Yoko Tsuno: On the Edge of Life
Roger Leloup (Writer and Artist)
August 16, 2007
There is something special about Franco-Belgian comics from the 1970s. The comics of Spirou Magazine, Tintin, and Pilote solidified the dominance of Franco-Belgian comics into the modern era. Large format, long-form narrative storytelling, complex characters, and clean, clear artistic styles are the hallmark of the Euro-style comics, and Yoko Tsuno is no exception. This intelligent and attractive young woman must use all her wits to solve her next mystery. Written and illustrated by Roger Leloup, who previously drew backgrounds for Herge’s iconic Adventures of Tintin, Yoko Tsuno won several awards, creating an iconic Nancy Drew character for the modern age.
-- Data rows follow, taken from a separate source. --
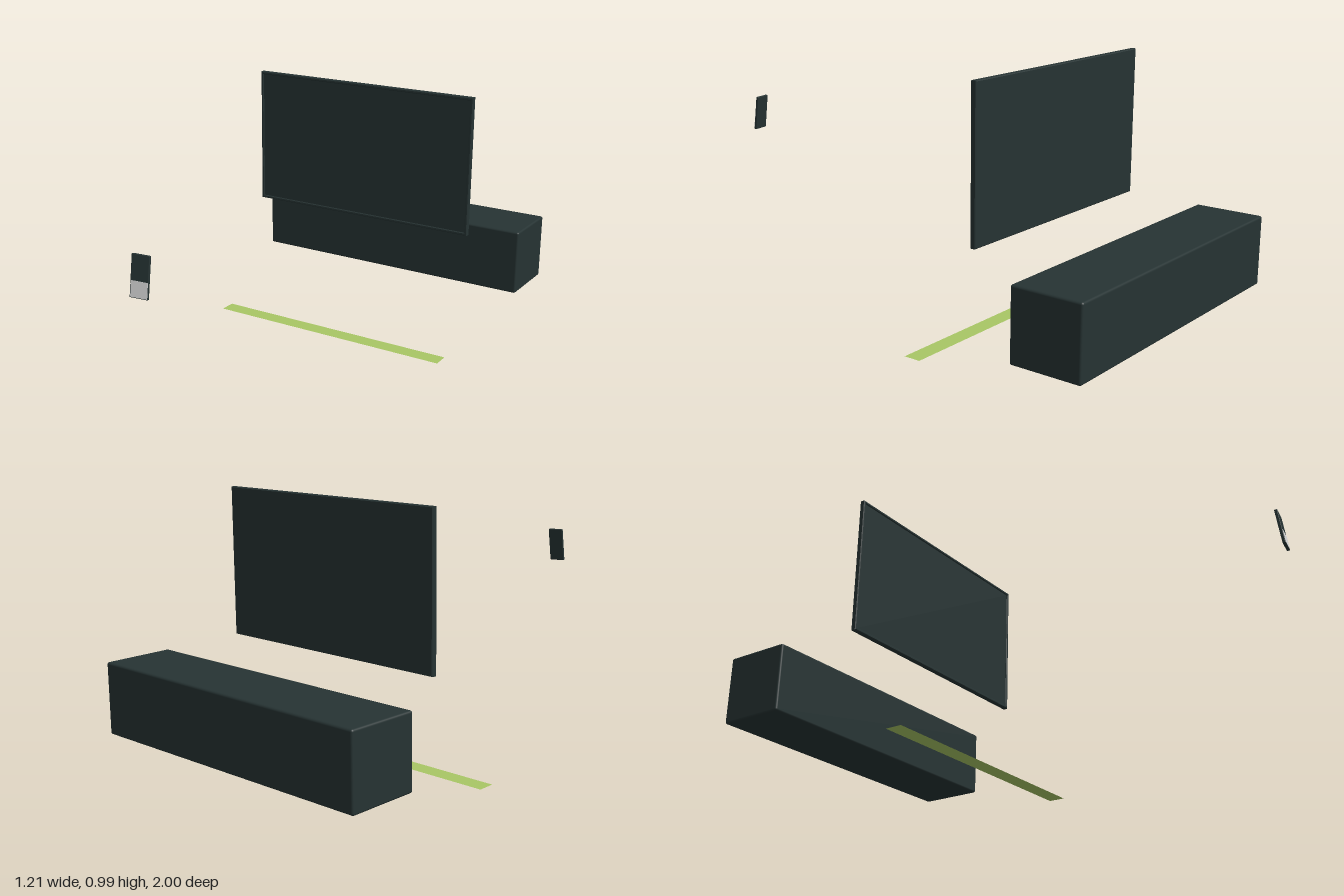
import * as THREE from 'three';
import { RoundedBoxGeometry } from 'three/addons/geometries/RoundedBoxGeometry.js';

const mat = (name, color, side = THREE.FrontSide) => {
  const m = new THREE.MeshStandardMaterial({ color, side });
  m.name = name;
  return m;
};

export function createModel() {
  const dark = mat('dark slate', 0x263333);
  const pale = mat('pale grey', 0xd8d8d8);
  const green = mat('light green', 0xa9c765, THREE.DoubleSide);
  const model = new THREE.Group();

  const add = (parent, name, geometry, material, x, y, z) => {
    const mesh = new THREE.Mesh(geometry, material);
    mesh.name = name;
    mesh.position.set(x, y, z);
    parent.add(mesh);
    return mesh;
  };

  // Long cabinet at the back, with softened edges
  add(model, 'cabinet', new RoundedBoxGeometry(1.21, 0.265, 0.265, 3, 0.008), dark, 0, 0.27, -0.867);

  // Flat screen: a bevelled frame around a slightly sunken panel
  const screen = new THREE.Group();
  screen.name = 'screen';
  screen.position.set(0, 0.716, -0.496);
  model.add(screen);
  const rect = (P, w, h) => {
    const p = new P();
    p.moveTo(-w / 2, -h / 2);
    p.lineTo(w / 2, -h / 2);
    p.lineTo(w / 2, h / 2);
    p.lineTo(-w / 2, h / 2);
    p.closePath();
    return p;
  };
  const outline = rect(THREE.Shape, 0.968, 0.548);
  outline.holes.push(rect(THREE.Path, 0.956, 0.536));
  const frame = new THREE.ExtrudeGeometry(outline, {
    depth: 0.016, bevelEnabled: true, bevelSize: 0.003, bevelThickness: 0.003, bevelSegments: 1,
  });
  add(screen, 'screenFrame', frame, dark, 0, 0, -0.008);
  add(screen, 'screenPanel', new THREE.BoxGeometry(0.956, 0.536, 0.018), dark, 0, 0, -0.002);

  // Thin strip lying on the floor
  const strip = add(model, 'floorStrip', new THREE.PlaneGeometry(1.024, 0.066), green, -0.002, 0, -0.25);
  strip.rotation.x = -Math.PI / 2;

  // Small handheld, leaning back and turned a little
  const handheld = new THREE.Group();
  handheld.name = 'handheld';
  handheld.position.set(0.063, 0.653, 0.981);
  handheld.rotation.set(-0.14, 0.16, 0);
  model.add(handheld);
  add(handheld, 'handheldBody', new RoundedBoxGeometry(0.064, 0.14, 0.011, 2, 0.002), dark, 0, 0, 0);
  add(handheld, 'handheldKeypad', new THREE.BoxGeometry(0.06, 0.053, 0.002), pale, 0.001, -0.041, 0.0055);

  return model;
}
In 1970s Europe, Yoko Tsuno, a Japanese electronic engineer, arrives in Rothenburg, Germany at the behest of her sick friend, Ingrid. She arrives to find her friend ill, but not the one who called for her. After meeting Ingrid’s cousin, Rudy, Yoko discovers he called on her to investigate the “vampires” stealing Ingrid’s blood. With help from her recurring friends, Vic and Pol, Yoko discovers that the mysterious night stalker isn’t a vampire at all, but a scientist attempting to test synthetic blood. But for the benefit of whom? The gang soon discovers that there is a young girl who survived a bombing in her town and needs synthetic blood to survive, using the most sophisticated tools in science and medicine to keep her alive in suspended animation decades later.
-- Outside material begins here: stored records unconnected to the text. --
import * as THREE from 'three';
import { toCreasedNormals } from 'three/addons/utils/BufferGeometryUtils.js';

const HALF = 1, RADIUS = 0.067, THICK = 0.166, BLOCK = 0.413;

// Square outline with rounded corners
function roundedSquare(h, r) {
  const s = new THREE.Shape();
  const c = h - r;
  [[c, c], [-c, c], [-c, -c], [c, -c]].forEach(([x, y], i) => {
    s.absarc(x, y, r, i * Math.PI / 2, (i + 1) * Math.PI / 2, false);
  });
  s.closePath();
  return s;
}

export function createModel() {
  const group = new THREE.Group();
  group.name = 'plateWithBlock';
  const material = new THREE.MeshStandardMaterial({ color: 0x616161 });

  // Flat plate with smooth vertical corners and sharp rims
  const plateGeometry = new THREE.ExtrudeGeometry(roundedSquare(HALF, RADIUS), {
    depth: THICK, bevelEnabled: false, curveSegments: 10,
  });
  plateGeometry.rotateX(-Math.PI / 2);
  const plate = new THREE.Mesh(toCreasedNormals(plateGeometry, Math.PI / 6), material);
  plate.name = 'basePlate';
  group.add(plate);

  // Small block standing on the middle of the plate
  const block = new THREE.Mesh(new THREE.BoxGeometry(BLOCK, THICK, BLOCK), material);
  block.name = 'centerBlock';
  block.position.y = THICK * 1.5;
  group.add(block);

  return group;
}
Yoko Tsuno and her cadre of friends are the epitome of the Scooby gang template. Yoko is the smartest member of her group. She’s an electronic engineer by day, and can use both her highly specialized education to identify an underground scientific compound and a tomb-penetrating camera to look at long-decomposed bodies. When there is a creak outside a crypt door, Yoko grabs a flower pot and investigates; when a recorder is discovered, putting the life of a young girl in danger, she breaks it with a rock and is injured along the way, illustrating her deep loyalty to her friends. And no matter what happens, Yoko always gets back up, always takes on new problems, always learns something new. While aspects of the story are on the verge of being classified as science fiction, many of the technologies used in the comic are analogous to modern medical technologies. She is the role model I wish I had in my young years: a strong, confident woman who makes her decisions for herself and has conviction to spare.
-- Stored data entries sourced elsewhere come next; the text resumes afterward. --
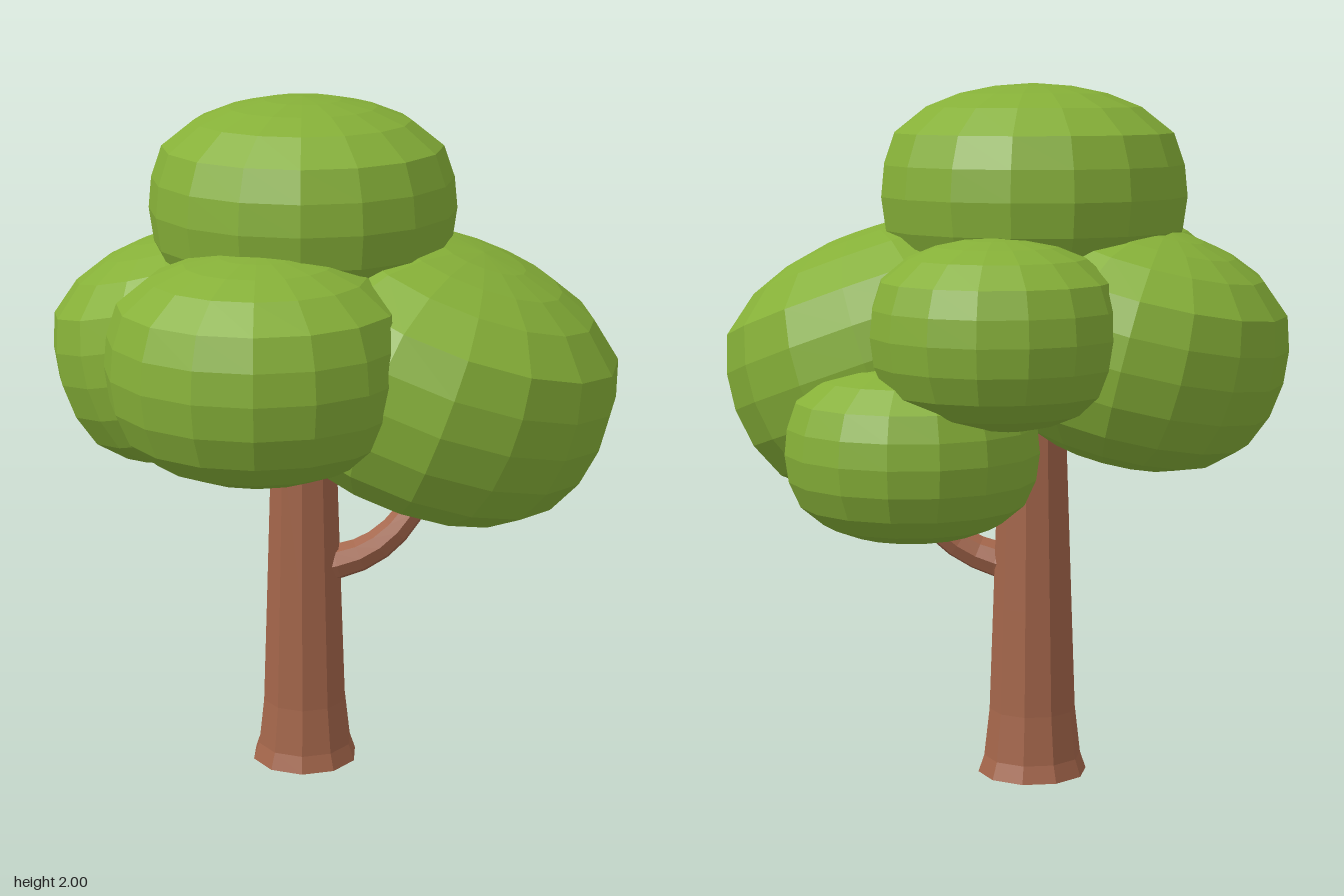
import * as THREE from 'three';

const leafGreen = new THREE.MeshStandardMaterial({ color: 0x86b038, flatShading: true });
leafGreen.name = 'leafGreen';
const barkBrown = new THREE.MeshStandardMaterial({ color: 0xa3654a, flatShading: true });
barkBrown.name = 'barkBrown';

const toPoints = (pairs) => pairs.map((p) => new THREE.Vector2(...p));

// Unit puff of foliage: a domed profile turned into 16 sides, flat sides facing the axes
const PUFF_SIDES = 16;
const puffProfile = [
  [0, -1], [0.25, -0.975], [0.48, -0.91], [0.7, -0.79], [0.88, -0.58], [0.97, -0.3],
  [1, 0], [0.98, 0.28], [0.91, 0.56], [0.7, 0.79], [0.48, 0.91], [0.25, 0.975], [0, 1],
];
const puffStretch = 1 / Math.cos(Math.PI / PUFF_SIDES);
function puffGeometry(rx, ry, rz) {
  const geo = new THREE.LatheGeometry(toPoints(puffProfile), PUFF_SIDES, Math.PI / PUFF_SIDES);
  return geo.scale(rx * puffStretch, ry, rz * puffStretch);
}

// Tube that narrows from its start to its end
function taperedTube(points, r0, r1, segments, sides) {
  const curve = new THREE.CatmullRomCurve3(points.map((p) => new THREE.Vector3(...p)));
  const geo = new THREE.TubeGeometry(curve, segments, 1, sides, false);
  const pos = geo.attributes.position;
  const v = new THREE.Vector3();
  for (let i = 0; i < pos.count; i++) {
    const t = Math.floor(i / (sides + 1)) / segments;
    const c = curve.getPointAt(t);
    v.fromBufferAttribute(pos, i).sub(c).multiplyScalar(r0 + (r1 - r0) * t).add(c);
    pos.setXYZ(i, v.x, v.y, v.z);
  }
  geo.computeVertexNormals();
  return geo;
}

export function createModel() {
  const tree = new THREE.Group();
  tree.name = 'tree';
  const add = (name, geo, material) => {
    const mesh = new THREE.Mesh(geo, material);
    mesh.name = name;
    tree.add(mesh);
    return mesh;
  };

  // Trunk with flared foot and closed base
  const trunkProfile = [[0, 0], [0.159, 0], [0.142, 0.05], [0.126, 0.19], [0.115, 0.5], [0.098, 1.0], [0.088, 1.3], [0, 1.3]];
  const trunk = add('trunk', new THREE.LatheGeometry(toPoints(trunkProfile), 10, Math.PI / 20), barkBrown);
  trunk.position.set(-0.08, 0, -0.033);

  // Side branch reaching up into the low foliage
  add('branch', taperedTube([
    [-0.04, 0.61, -0.035], [0.04, 0.63, -0.042], [0.115, 0.66, -0.06], [0.2, 0.735, -0.095], [0.26, 0.845, -0.145], [0.29, 0.93, -0.18],
  ], 0.056, 0.034, 8, 8), barkBrown);

  // Foliage: name, centre, radii, sideways tilt
  const puffs = [
    ['topFoliage', [-0.08, 1.685, -0.033], [0.43, 0.315, 0.43], 0],
    ['frontFoliage', [-0.123, 1.315, 0.352], [0.415, 0.315, 0.415], 0],
    ['leftFoliage', [0.31, 1.22, -0.033], [0.51, 0.38, 0.54], -0.35],
    ['rightFoliage', [-0.4, 1.27, -0.05], [0.41, 0.335, 0.43], 0.25],
    ['backFoliage', [-0.115, 1.33, -0.43], [0.342, 0.262, 0.342], 0],
    ['lowBackFoliage', [0.135, 1.0, -0.425], [0.348, 0.252, 0.348], 0],
  ];
  for (const [name, centre, radii, tilt] of puffs) {
    const puff = add(name, puffGeometry(...radii), leafGreen);
    puff.position.set(...centre);
    puff.rotation.z = tilt;
  }
  return tree;
}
Readers may take issue with the problematic themes in the stories from the Franco-Belgian mid-century era of comics, particularly in respect to the representation of minority characters. This can be seen in Herge’s representation of Africans in Tintin, using holdover imagery from the French colonial era. Yoko Tsuno gives the feeling of being very progressive about the characters in this story. Yoko is often noted as being Japanese; however, stereotypes of Japanese women have very little impact on her story arc: most of her actions focus on her deductive reasoning and technological knowledge. This was an era of powerful women in European comics. Barbarella had debuted a decade earlier, and that foundation built on the sexual revolution of the 1960s to give a starting point for intelligent, well-spoken female characters of the 1970s. If you want a fun adventure story, Yoko Tsuno is a quick mystery read sprinkled with science fiction elements.